I encountered a most unusual fellow in the Tokai Park the other day.
It flew under the pines in a flurry of black and grey feathers and settled on the ground nearby.
From its ruff, thought it was an owl but its size and col- ouring suggested it might be a pigeon on steroids. Then it turned its head and I saw the distinctive vulturine appearance of a Gymnogene.
I’d never heard of this African harrier-hawk until recently when an anagram of its name appeared in a crossword and stumped me. After reading the answer, I looked up this omnivorous bird of prey in Roberts Birds of South Africa to learn what a Gymnogene was doing in Tokai when its range is from the south-west Cape eastwards to Natal and north to the Zambezi and beyond to Sennar on the west and Ethiopia on the east.
It’s a curious bird. Sometimes it walks over the veld but is more often seen clinging to the trunks of trees, flapping wildly and falling about as it searches in cracks and holes for lizards. An unusual feature is that it possesses double-jointed knees which enable it to climb up to reach otherwise inaccessible holes and cracks to snack on the fledglings of house sparrows, barbets, weavers and baby grey squirrels.
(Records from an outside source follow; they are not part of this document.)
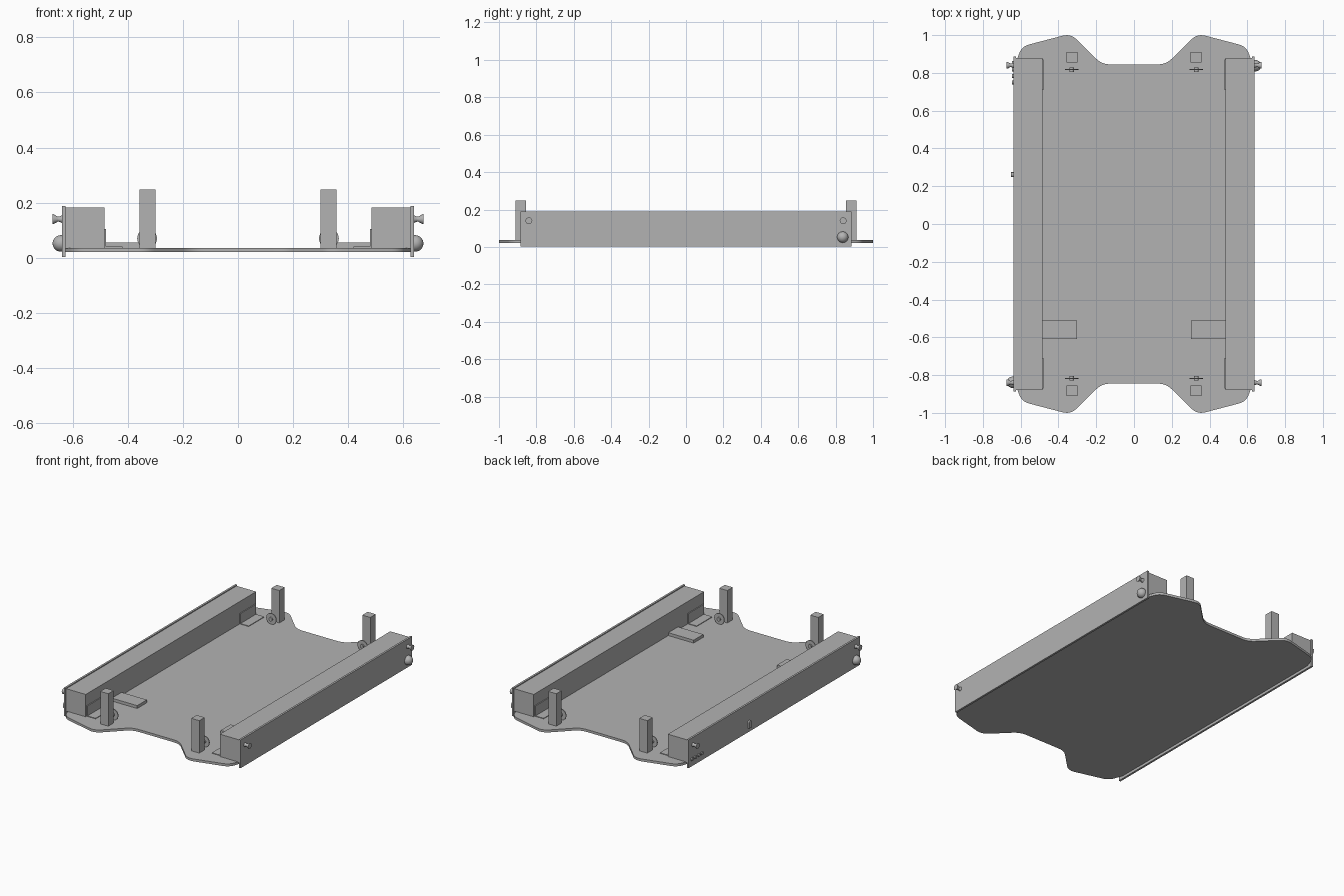
import bpy
import bmesh
import math
from mathutils import Vector

cube = bpy.data.objects.get("Cube")
if cube:
    bpy.data.objects.remove(cube, do_unlink=True)

grey = bpy.data.materials.new("plain grey")
grey.use_nodes = True
tone = (0.45, 0.45, 0.45, 1)
grey.diffuse_color = tone
grey.node_tree.nodes["Principled BSDF"].inputs["Base Color"].default_value = tone


def finish(name, bm, smooth=False):
    bmesh.ops.recalc_face_normals(bm, faces=bm.faces[:])
    mesh = bpy.data.meshes.new(name)
    bm.to_mesh(mesh)
    bm.free()
    mesh.materials.append(grey)
    obj = bpy.data.objects.new(name, mesh)
    bpy.context.collection.objects.link(obj)
    if smooth:
        bpy.ops.object.select_all(action="DESELECT")
        obj.select_set(True)
        bpy.context.view_layer.objects.active = obj
        bpy.ops.object.shade_smooth_by_angle(angle=math.radians(40))
    return obj


def box(name, lo, hi):
    bm = bmesh.new()
    bmesh.ops.create_cube(bm, size=1)
    lo, hi = Vector(lo), Vector(hi)
    for v in bm.verts:
        v.co = (lo + hi) / 2 + v.co * (hi - lo)
    return finish(name, bm)


def mirrored_box(name, sx, sy, lo, hi):
    a, b = Vector(lo), Vector(hi)
    for axis, s in enumerate((sx, sy)):
        if s < 0:
            a[axis], b[axis] = -b[axis], -a[axis]
    return box(name, a, b)


def lathe(name, profile, origin, axis):
    """Spin (radius, distance) pairs around an axis through origin."""
    bm = bmesh.new()
    verts = [bm.verts.new((r, 0, d)) for r, d in profile]
    edges = [bm.edges.new(pair) for pair in zip(verts, verts[1:])]
    bmesh.ops.spin(bm, geom=verts + edges, cent=(0, 0, 0), axis=(0, 0, 1),
                   angle=math.tau, steps=24)
    bmesh.ops.remove_doubles(bm, verts=bm.verts[:], dist=0.0001)
    turn = Vector((0, 0, 1)).rotation_difference(Vector(axis))
    for v in bm.verts:
        v.co = turn @ v.co + Vector(origin)
    return finish(name, bm, True)


def rounded(points, steps=6):
    """Round each (x, y, cut) corner with a quadratic curve."""
    out = []
    for i, (x, y, cut) in enumerate(points):
        p = Vector((x, y))
        a = Vector(points[i - 1][:2])
        b = Vector(points[(i + 1) % len(points)][:2])
        a = p + (a - p).normalized() * cut
        b = p + (b - p).normalized() * cut
        for k in range(steps + 1):
            t = k / steps
            out.append(a * (1 - t) ** 2 + p * 2 * t * (1 - t) + b * t * t)
    return out


# Base plate with a notch at each end
quarter = [(0.63, 0.84, 0.02), (0.595, 0.94, 0.04),
           (0.335, 1.008, 0.045), (0.17, 0.845, 0.045)]
half = quarter + [(-x, y, c) for x, y, c in reversed(quarter)]
outline = rounded(half + [(-x, -y, c) for x, y, c in half])
bm = bmesh.new()
face = bm.faces.new([bm.verts.new((p.x, p.y, 0.02)) for p in outline])
top = bmesh.ops.extrude_face_region(bm, geom=[face])["geom"]
bmesh.ops.translate(bm, vec=(0, 0, 0.016),
                    verts=[g for g in top if isinstance(g, bmesh.types.BMVert)])
finish("base_plate", bm, True)

peg = [(0, 0), (0.014, 0), (0.009, 0.012), (0.009, 0.016),
       (0.018, 0.032), (0.018, 0.036), (0, 0.036)]
dome = [(0.03, 0)] + [(0.03 * math.cos(a), 0.005 + 0.03 * math.sin(a))
                      for a in (i * math.pi / 16 for i in range(9))]

for sx, side in ((1, "left"), (-1, "right")):
    # Side rail, outer panel and stop tab
    mirrored_box(side + "_rail", sx, 1, (0.485, -0.88, 0.034), (0.628, 0.88, 0.182))
    mirrored_box(side + "_panel", sx, 1, (0.626, -0.886, 0.003), (0.639, 0.886, 0.188))
    mirrored_box(side + "_tab", sx, 1, (0.302, -0.61, 0.034), (0.487, -0.51, 0.055))

    for sy, end in ((1, "back"), (-1, "front")):
        tag = side + "_" + end
        mirrored_box(tag + "_post", sx, sy, (0.3, 0.855, 0.03), (0.358, 0.911, 0.248))
        # Angle bracket on the inner face of the rail
        mirrored_box(tag + "_bracket_wall", sx, sy, (0.479, 0.71, 0.034), (0.486, 0.87, 0.105))
        mirrored_box(tag + "_bracket_foot", sx, sy, (0.42, 0.71, 0.034), (0.486, 0.87, 0.04))
        # Upright disc with a hub behind each post
        spot = (sx * 0.33, sy * 0.817 - 0.012, 0.07)
        lathe(tag + "_disc", [(0, 0), (0.012, 0), (0.012, 0.009), (0.036, 0.009),
                              (0.036, 0.015), (0.012, 0.015), (0.012, 0.024), (0, 0.024)],
              spot, (0, 1, 0))
        # Pegs on the outer panel
        lathe(tag + "_peg", peg, (sx * 0.638, sy * 0.84, 0.14), (sx, 0, 0))

    # One large round knob per side, at opposite ends
    lathe(side + "_knob", dome, (sx * 0.638, sx * 0.838, 0.052), (sx, 0, 0))

# Small controls on the right panel
for i in range(4):
    lathe("button_%d" % (i + 1), [(0.011, 0), (0.011, 0.008), (0, 0.008)],
          (-0.638, 0.75 + i * 0.034, 0.05), (-1, 0, 0))
box("switch_body", (-0.65, 0.248, 0.03), (-0.638, 0.274, 0.065))
lathe("switch_cap", [(0.013, 0), (0.013, 0.012), (0, 0.012)],
      (-0.638, 0.261, 0.065), (-1, 0, 0))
It’s a great robber of birds’ nests yet also enjoys eating the fruit of the oil palm.
The fact that I could see this extraordinary bird on an ordinary dog walk gave me another reason to be grateful to the court interdict in September which stopped the felling of the pines. Who knows what will happen after the interdict is reviewed next month. That’s why some of us are planning to meet in the park on Saturday November 5 to celebrate Guy Fawkes night with glow-sticks and LED lights to enjoy what could be our last friendly gathering under the pines.
On your marks, get set…
Sunday October 16 was a perfect day for about 20 000 competitors taking part in the annual Gun Run along the Atlantic Seaboard. But for some of us it was the No-Gun Run.
Whereas the 21km race was started at 6.30am with the firing by the Cape Field Artillery of the noisy 15lb battlefield gun, those in Block D didn’t even have a little bang to start the 10km at 7.15am. If any gun was used, we didn’t hear it.
When the Gun Run was first introduced, it finished with the firing of the Noon Gun from Signal Hill. On one famous occasion, it appeared to have gone off too early, catching out some disappointed competitors who had sweated it out in the mid-day heat to finish before the cut off time.
Faced with complaints, the race organisers approached the South African Astronomical Observatory in Obs from where the Noon Gun is fired electronically with the accuracy that comes from an atomic clock.
Back came the response. No, there was nothing wrong with their equipment. Perhaps the mistake lay with an incorrect starting time? Which organisation had provided that? The post office! So that ex- plained that.
Eventually the Gun Run became a morning event, finishing for all distances at 10am which it did Sunday with another noisy blast from the battlefield gun firing at the Green Point rugby fields.
Going back in time
I was invited by Marianne and Max Lengner for “coffee, cheese cake and clocks” before they leave their gracious double-storey home in Tokai where they have lived for 19 years. They are scaling down. Though leaving their home is not easy, they see it as a new beginning, keeping only the most treasured items and getting rid of a lot of “stuff”.
In their new home there will still be a place for a workshop for Max’s to keep repairing and rebuilding clocks.
Among the handsome time- keepers he showed me was a harvest clock, so called because a few minutes after it strikes the hour, it strikes again. This is to alert harvesters who may have missed the first chimes that it is either time to stop for lunch or go home.
Marianne told me some church clocks do the same thing and they cited one in Mahe, the capital of the beautiful Seychelles, known to many South Africans who’ve bought property on Eden Island.
It can’t be the famous silver-coloured Victorian clock tower in the town centre which is a replica of that standing at the junction of central London’s Victoria Street and Vauxhall Bridge Road. Erected in 1903 as a memorial to Queen Victoria it has never chimed. When it was unload- ed over the side of the ship a crucial part was dropped into the sea and nobody since then has been able to make the bell work.
However the timepiece at the nearby Roman Catholic chimes twice. Some say the first time is to wake people to come to mass. The second time to tell them to hurry up.
Where is the opera?
A reader wrote to tell me of his big disappointment that Ster Kinekor in the Blue Route was not planning to show the Met Opera films this season. He felt this
would upset opera fans living in the southern part of the penin-
“Last season there was just one showing of each opera on a Sun- day at 2.30pm – perfect timing as even if it were a long opera the audience could be home before dark. “Attendances have been good. So that can’t be their reason.” Could it be that opera fans don’t buy buckets of profitable popcorn?
A cop pulled a guy over for weaving across two lanes of traffic. He walked over to the driver and asked sternly: “You drinkin’?”
The driver said, “Well that depends – You buyin’?”